Flip was continuing. "Not to mention, the last time you were in a race car was over two years ago."
"That's why I need to get out there and run the practice laps!" Mark said, his voice rising. The increased volume caused Flip to lift his eyebrows. Seeing the watchful gesture, Mark sighed deeply, slumping in his seat. "Sorry," he said. "It's just that judge! He runs me crazy. I swear he'd get me tossed back inside for jaywalking."
Flip chuckled obligingly at the comment, but didn't respond. Then a slow smile spread across his face. In the next moment he was removing his watch from his wrist, to hold it out toward his friend. "Here, take this."
Mark looked blankly at the wristwatch. "What – what for?"
"Because yours is shot. And if you showing up late to a parole meeting is going to do this to you, then I think you'd better be on time from now on, don't you? Why give your P.O. any more excuses to call up that nutty judge?"
Mark shook his head. "Flip, but you need it – "

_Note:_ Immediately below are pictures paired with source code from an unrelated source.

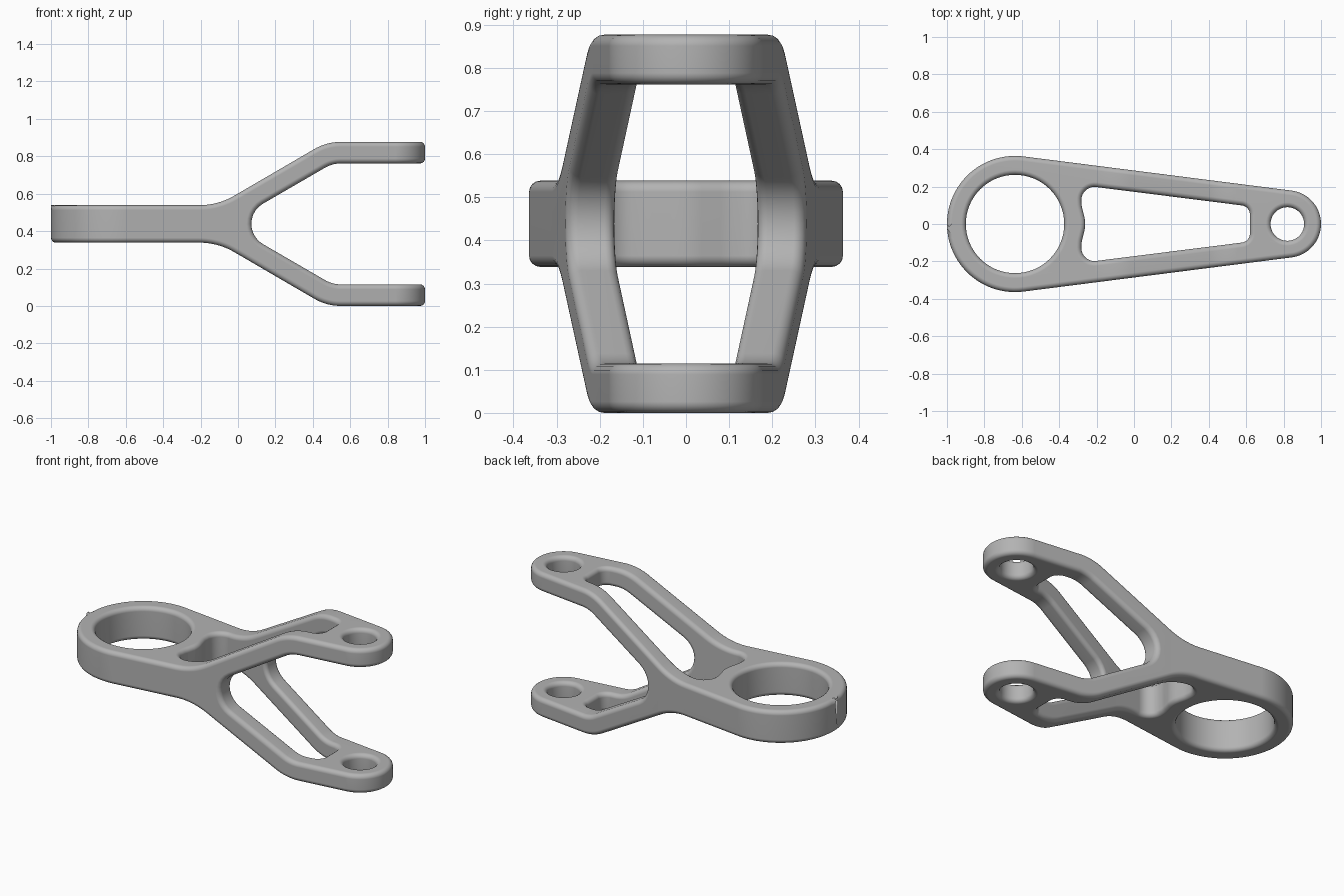
import bpy
import bmesh
import math
from mathutils import Vector

MID = 0.4385          # height of the symmetry plane
BIG_X, BIG_R = -0.636, 0.364
SMALL_X, SMALL_R = 0.82, 0.18

cube = bpy.data.objects.get("Cube")
if cube:
    bpy.data.objects.remove(cube, do_unlink=True)


def rounded(corners, steps=10):
    """Outline from (x, y, radius) corners, each rounded by an arc."""
    pts = []
    for i, (x, y, r) in enumerate(corners):
        p = Vector((x, y))
        if r == 0:
            pts.append(p)
            continue
        u = (Vector(corners[i - 1][:2]) - p).normalized()
        v = (Vector(corners[(i + 1) % len(corners)][:2]) - p).normalized()
        half = u.angle(v) / 2
        centre = p + (u + v).normalized() * (r / math.sin(half))
        start = p + u * (r / math.tan(half)) - centre
        end = p + v * (r / math.tan(half)) - centre
        sweep = math.pi - 2 * half
        for k in range(steps + 1):
            t = k / steps
            pts.append(centre + (start * math.sin((1 - t) * sweep)
                                 + end * math.sin(t * sweep)) / math.sin(sweep))
    return pts


def arc(cx, r, a0, a1, n):
    return [Vector((cx + r * math.cos(a0 + (a1 - a0) * k / n),
                    r * math.sin(a0 + (a1 - a0) * k / n))) for k in range(n + 1)]


def prism(name, outline, levels, place):
    """Sweep an outline through levels; place(point, level) gives 3D positions."""
    bm = bmesh.new()
    rings = [[bm.verts.new(place(p, lv)) for p in outline] for lv in levels]
    n = len(outline)
    for a, b in zip(rings, rings[1:]):
        for i in range(n):
            j = (i + 1) % n
            bm.faces.new((a[i], a[j], b[j], b[i]))
    bm.faces.new(rings[0])
    bm.faces.new(rings[-1])
    bmesh.ops.recalc_face_normals(bm, faces=bm.faces)
    mesh = bpy.data.meshes.new(name)
    bm.to_mesh(mesh)
    bm.free()
    obj = bpy.data.objects.new(name, mesh)
    bpy.context.collection.objects.link(obj)
    return obj


def upright(p, z):
    return (p.x, p.y, z)


def sideways(p, y):
    return (p.x, y, p.y + MID)


def bake(obj):
    """Replace the mesh by its evaluated result and drop the modifiers."""
    bpy.context.view_layer.update()
    deps = bpy.context.evaluated_depsgraph_get()
    mesh = bpy.data.meshes.new_from_object(obj.evaluated_get(deps))
    obj.modifiers.clear()
    obj.data = mesh


# Side profile: a flat bar that splits into two level arms
upper = [(-1.2, 0.1, 0), (-0.107, 0.1, 0.37), (0.474, MID, 0.28), (1.2, MID, 0),
         (1.2, MID - 0.115, 0), (0.505, MID - 0.115, 0.17)]
crotch = [(-0.053, 0, 0.125)]
lower = [(x, -z, r) for x, z, r in reversed(upper)]
yoke = prism("fork_lever", rounded(upper + crotch + lower), (-0.6, 0, 0.6), sideways)

# Plan outline: hull of the large ring and the small eyes
tilt = math.acos((BIG_R - SMALL_R) / (SMALL_X - BIG_X))
plan = (arc(BIG_X, BIG_R, tilt, 2 * math.pi - tilt, 48)
        + arc(SMALL_X, SMALL_R, -tilt, tilt, 32))
levels = (-0.5, 1.5)
outline_cutter = prism("outline_cutter", plan, levels, upright)

# Tapered slot with a bulge that follows the ring
half_slot = [(0.62, 0.094, 0.05), (-0.285, 0.208, 0.07), (-0.28, 0.095, 0.15)]
slot = half_slot + [(-0.256, 0, 0.15)] + [(x, -y, r) for x, y, r in reversed(half_slot)]
slot_cutter = prism("slot_cutter", rounded(slot), levels, upright)

# Bores
ring_cutter = prism("ring_bore_cutter", arc(BIG_X, 0.263, 0, 2 * math.pi, 64)[:-1],
                    levels, upright)
eye_cutter = prism("eye_bore_cutter", arc(SMALL_X, 0.09, 0, 2 * math.pi, 40)[:-1],
                   levels, upright)

cutters = [outline_cutter, slot_cutter, ring_cutter, eye_cutter]
for cutter in cutters:
    cutter.hide_render = True
    mod = yoke.modifiers.new(cutter.name, 'BOOLEAN')
    mod.operation = 'INTERSECT' if cutter is outline_cutter else 'DIFFERENCE'
    mod.solver = 'EXACT'
    mod.object = cutter
bake(yoke)
for cutter in cutters:
    bpy.data.objects.remove(cutter, do_unlink=True)

# Clean the cut, then round every sharp edge
bm = bmesh.new()
bm.from_mesh(yoke.data)
bmesh.ops.remove_doubles(bm, verts=bm.verts, dist=0.002)
bm.to_mesh(yoke.data)
bm.free()
bevel = yoke.modifiers.new("rounded_edges", 'BEVEL')
bevel.width = 0.026
bevel.segments = 4
bevel.limit_method = 'ANGLE'
bevel.angle_limit = math.radians(40)
bevel.use_clamp_overlap = False
bake(yoke)

# Material
grey = bpy.data.materials.new("light_grey")
grey.use_nodes = True
colour = (0.45, 0.45, 0.45, 1)
grey.diffuse_color = colour
grey.node_tree.nodes["Principled BSDF"].inputs["Base Color"].default_value = colour
yoke.data.materials.clear()
yoke.data.materials.append(grey)

# Smooth shading
bpy.ops.object.select_all(action='DESELECT')
yoke.select_set(True)
bpy.context.view_layer.objects.active = yoke
bpy.ops.object.shade_smooth_by_angle(angle=math.radians(35))
normals = yoke.modifiers.new("even_normals", 'WEIGHTED_NORMAL')
normals.keep_sharp = True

"Not as much as you. Go on, take it." As Mark reluctantly took the watch, Johnson pointed at the face. "Got a stopwatch on it, too. Comes in handy for lots of things. And an alarm. You can set it for eight AM tomorrow – that should give you plenty of time to get yourself to the track by ten."
"Ten?" Mark repeated, the relief apparent in just the one word. He took off his old digital watch, shoving it into his jacket pocket, and replaced it with Flip's analog watch.
"Looks good on you." The older man reached over to affectionately tousle Mark's curls, messing them further.
Mark lifted his right arm and gazed at the watch, turning his wrist slightly to admire the dial. "I'll just borrow it, okay?"
"Forget that," Flip answered. "Keep it as long as you need."
Mark nodded with a grin, playing with the dials on the watch face. He quickly decided the unreliable watch in his pocket would only remain there until he came across a trash can. He had an urge to toss the offending timepiece out the car window, except for the fact that Hardcastle would probably see him sent back to prison for littering, as well as jaywalking.
Johnson had his hands back on the steering wheel, and he turned the keys in the ignition, bringing the Trans Am's loud engine to life. Mark looked up suddenly, distracted by the movement and the noise. "Wait," he said, frowning slightly. "I have to get myself to the track tomorrow? Aren't you picking me up?"
Flip chuckled again. "Me? I'm sleeping in tomorrow – I got that late meeting with Cody tonight. But I'll meet you at the track – how about I bring Barbara, and the three of us go out to lunch after? I can fill you both in on the meeting."
"Yeah, sounds good." Mark smiled. Then he shrugged, adding quietly, "I guess I can get a ride from someone else. Or take the bus."
The soft words were not lost on Flip. He looked curiously at the younger racer. "You've got a car. I know it's not a Porsche, but it's not the bus, either. Why can't you drive yourself?"
Mark grimaced. "Ah, well. . . You know the garage I work at doesn't pay a lot, and with rent and bills and food and clothes. . . Well, I kind of couldn't pay the insurance. And I didn't want to fall into that trap again."
As Flip pulled away from the curb into traffic, he did so with loud, hearty laughter.
THE NEXT DAY. . .
Mark continued walking down the track and Brad Bessom let him go, turning to go back to the truck. Mark hadn't even realized the man was no longer trailing behind. He walked another ten yards before the finality of Bessom's words really hit him. Flip. Dead. Dead. He looked around the nearly empty stands, knowing they would be full tomorrow with screaming fans, cheering on their favorite drivers. It would be loud, hot, and exciting.
And for maybe the first time in his life, he wanted nothing to do with it.
Mark doubled over, suddenly unable to breathe. He gasped sharply, choking back a sob, and sank to his knees on the warm pavement.
"Oh, Flip. . ."
It was even hard to stay on his knees – the shock and grief had sapped him of his energy, leaving him feeling like a rag doll. He was soon sitting, with his knees pulled up and his arms crossed around them. He gripped his hands together around his knees, and felt the shape of Flip's watch, tucked under the wrist cuff of his racing jumpsuit.
The watch that Flip didn't need anymore.
Mark started to slowly rock back and forth, lowering his head as the tears began to fall.